Vice Goes Into Food Business With 'American Idol' Producer FremantleMedia
In early April Vice will debut a yet-unnamed food vertical with "American Idol" producer FremantleMedia. The brash digital-media company also has a food-related ad network on its menu.
Vice and FremantleMedia will jointly develop and produce "hundreds of hours of content" for the property, said Vice president Andrew Creighton. That content will skew heavily toward video but also feature articles and recipes. Vice will oversee how that content is distributed digitally, including an owned-and-operated site, a YouTube channel and eventually apps. And television production company FremantleMedia will secure deals to air its content on TV in the U.S. and internationally.
The new food site will mark Vice's ninth vertical, once the pending Vice News goes live in "a couple weeks," Mr. Creighton said. Originated as a print magazine in 1994, Vice has created an extensive property portfolio across traditional and digital media. Vice's business spans the flagship Vice.com; music, tech, art, fashion, dance and mixed martial arts sites; YouTube channels; an HBO series; and most recently a digital agency.
The food property is "a significant investment for both companies," Mr. Creighton said, noting that 50 to 60 people will staff the site. He declined to disclose the amount of each side's investment but said the two will split revenue with 70% going to Vice and 30% to FremantleMedia.
Much of that revenue will stem from advertising. Vice and FremantleMedia expect to have a number of advertising deals signed by the property's April launch. "We have some key brands that want to come on board, but we can't announce those right now," Mr. Creighton said.
Vice will lead the property's ad sales efforts but will team with Fremantle on "bigger brand partners." The site will run standard fare like preroll videos and display ads. But the real money will come from more bespoke ad products like new native ads that Mr. Creighton said will roll out across Vice's properties as well as show sponsorships that will be pitched during the MIPTV showcase event in April and Vice's Digital Content NewFronts presentation in May.
"Also we'll be creating an ad network, which is a content distribution and advertising network with key sites that we want to work with," Mr. Creighton said. "We've already acquired some of those sites that we're going to be working with on the ad network within the vertical."
Additionally Vice and FremantleMedia will develop content for various national and international food festivals.
FremantleMedia will evaluate the digital content for TV distribution in two ways.
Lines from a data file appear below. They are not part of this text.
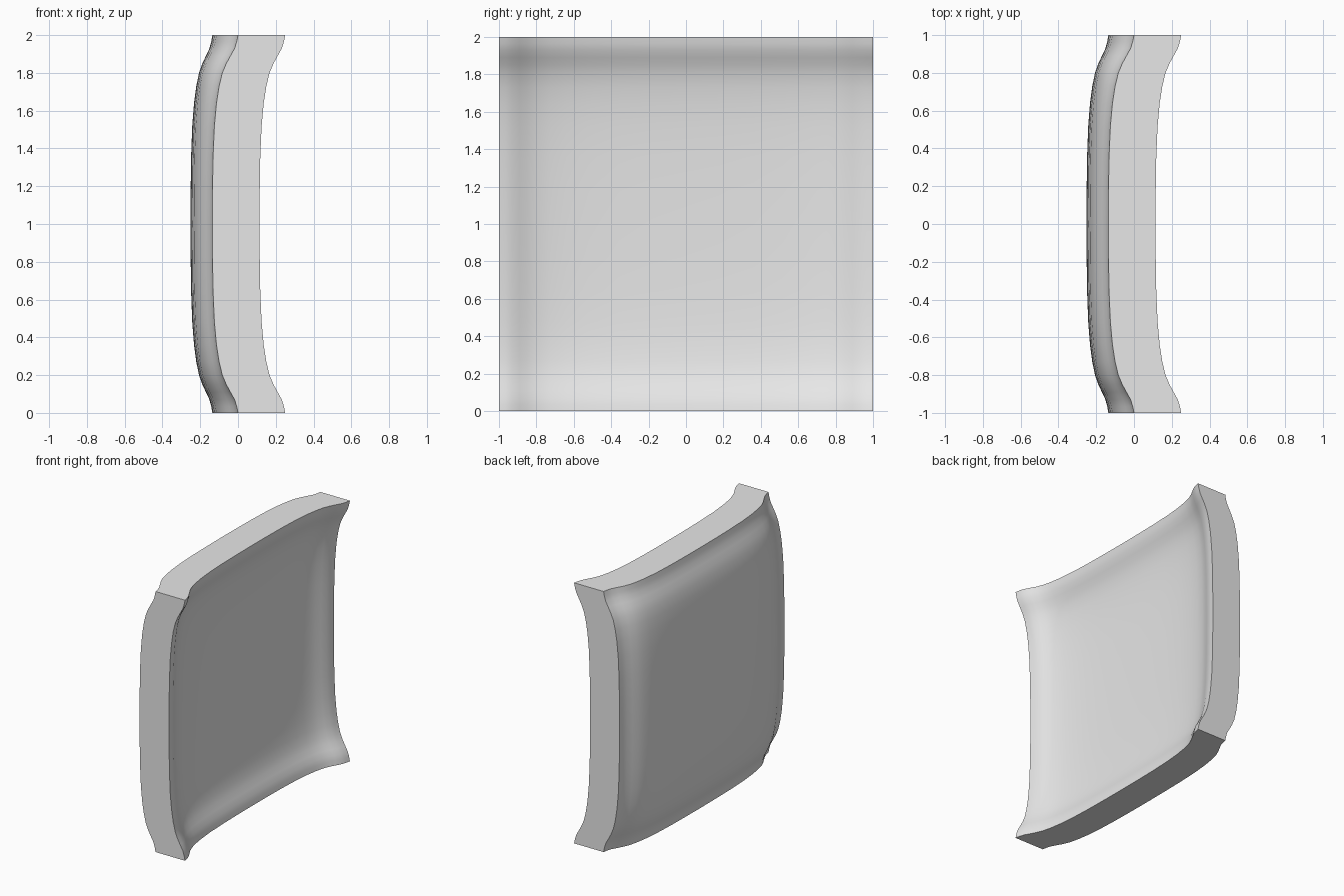
import bpy
import bmesh

cube = bpy.data.objects.get("Cube")
if cube:
    bpy.data.objects.remove(cube, do_unlink=True)

THICKNESS = 0.25
# Half profile of the dish: (distance from the rim, depth of the bend)
PROFILE = [(0.0, 0.0), (0.035, 0.007), (0.07, 0.018), (0.11, 0.04),
           (0.15, 0.062), (0.2, 0.083), (0.27, 0.1), (0.36, 0.114),
           (0.48, 0.125), (0.64, 0.132), (0.82, 0.135), (1.0, 0.136)]
STEPS = len(PROFILE) - 1


def station(u):
    """Map a grid coordinate in -1..1 to (position, depth) on the profile."""
    distance, depth = PROFILE[min(STEPS, max(0, round((1 - abs(u)) * STEPS)))]
    return (1 - distance) * (1 if u >= 0 else -1), depth


# Grey material
grey = bpy.data.materials.new("light grey")
grey.use_nodes = True
colour = (0.8, 0.8, 0.8, 1.0)
grey.diffuse_color = colour
grey.node_tree.nodes["Principled BSDF"].inputs["Base Color"].default_value = colour

# Upright dished sheet: bulges towards -x, rim curls towards +x
bm = bmesh.new()
bmesh.ops.create_grid(bm, x_segments=2 * STEPS, y_segments=2 * STEPS, size=1)
for v in bm.verts:
    y, depth_y = station(v.co.x)
    z, depth_z = station(v.co.y)
    v.co = (-(depth_y + depth_z - 1.1 * depth_y * depth_z), y, z + 1)

# Thicken the sheet straight along x, so the rim walls stay flat
result = bmesh.ops.extrude_face_region(bm, geom=bm.faces[:], use_keep_orig=True)
moved = [g for g in result["geom"] if isinstance(g, bmesh.types.BMVert)]
bmesh.ops.translate(bm, verts=moved, vec=(THICKNESS, 0, 0))
bmesh.ops.recalc_face_normals(bm, faces=bm.faces[:])

mesh = bpy.data.meshes.new("curved_panel")
bm.to_mesh(mesh)
bm.free()
mesh.materials.append(grey)
panel = bpy.data.objects.new("curved_panel", mesh)
bpy.context.collection.objects.link(panel)

# Smooth faces with crisp rim edges
bpy.ops.object.select_all(action='DESELECT')
panel.select_set(True)
bpy.context.view_layer.objects.active = panel
bpy.ops.object.shade_smooth_by_angle(angle=0.7)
In some cases, it will take the videos as they are and maybe make some tweaks before airing on TV networks around the world. In others, the company will take a show or idea created for the digital property and produce it separately for TV. "We're certainly not waiting [to strike TV distribution deals]. We have some strong ideas that could quickly end up on TV," said Keith Hindle, CEO of FremantleMedia's digital and branded entertainment division, which was created last year.
While both Vice and FremantleMedia have relationships with 21st Century Fox -- the entertainment conglomerate has invested in Vice and airs Fremantle-produced "American Idol" -- the food-site partnership did not spring from the mutual relationship.
"I got drunk at a Vice upfront [presentation] two to three years ago -- everyone gets drunk at a Vice upfront -- and Andrew was on stage presenting to a large volume of advertisers. It was the first time I saw someone in digital media speak so eloquently to a room of advertisers," Mr. Hindle said.
Over the last two years, the companies sought ways to work together and agreed on food. Vice isn't entirely new to food-related content. The "food" section of Vice.com is the site's third-largest traffic destination, Mr. Creighton said. And Vice's online series "Munchies" has been streaming videos of famous chefs like Anthony Bourdain pigging out for three years.
Vice decided to spin food off into its own channel because "no one is really looking at why the food explosion happened [among Vice's primary audience of 18- to 32-year-olds]. I think there's a gaping hole that needs to be filled with programming for this audience," Mr. Creighton said.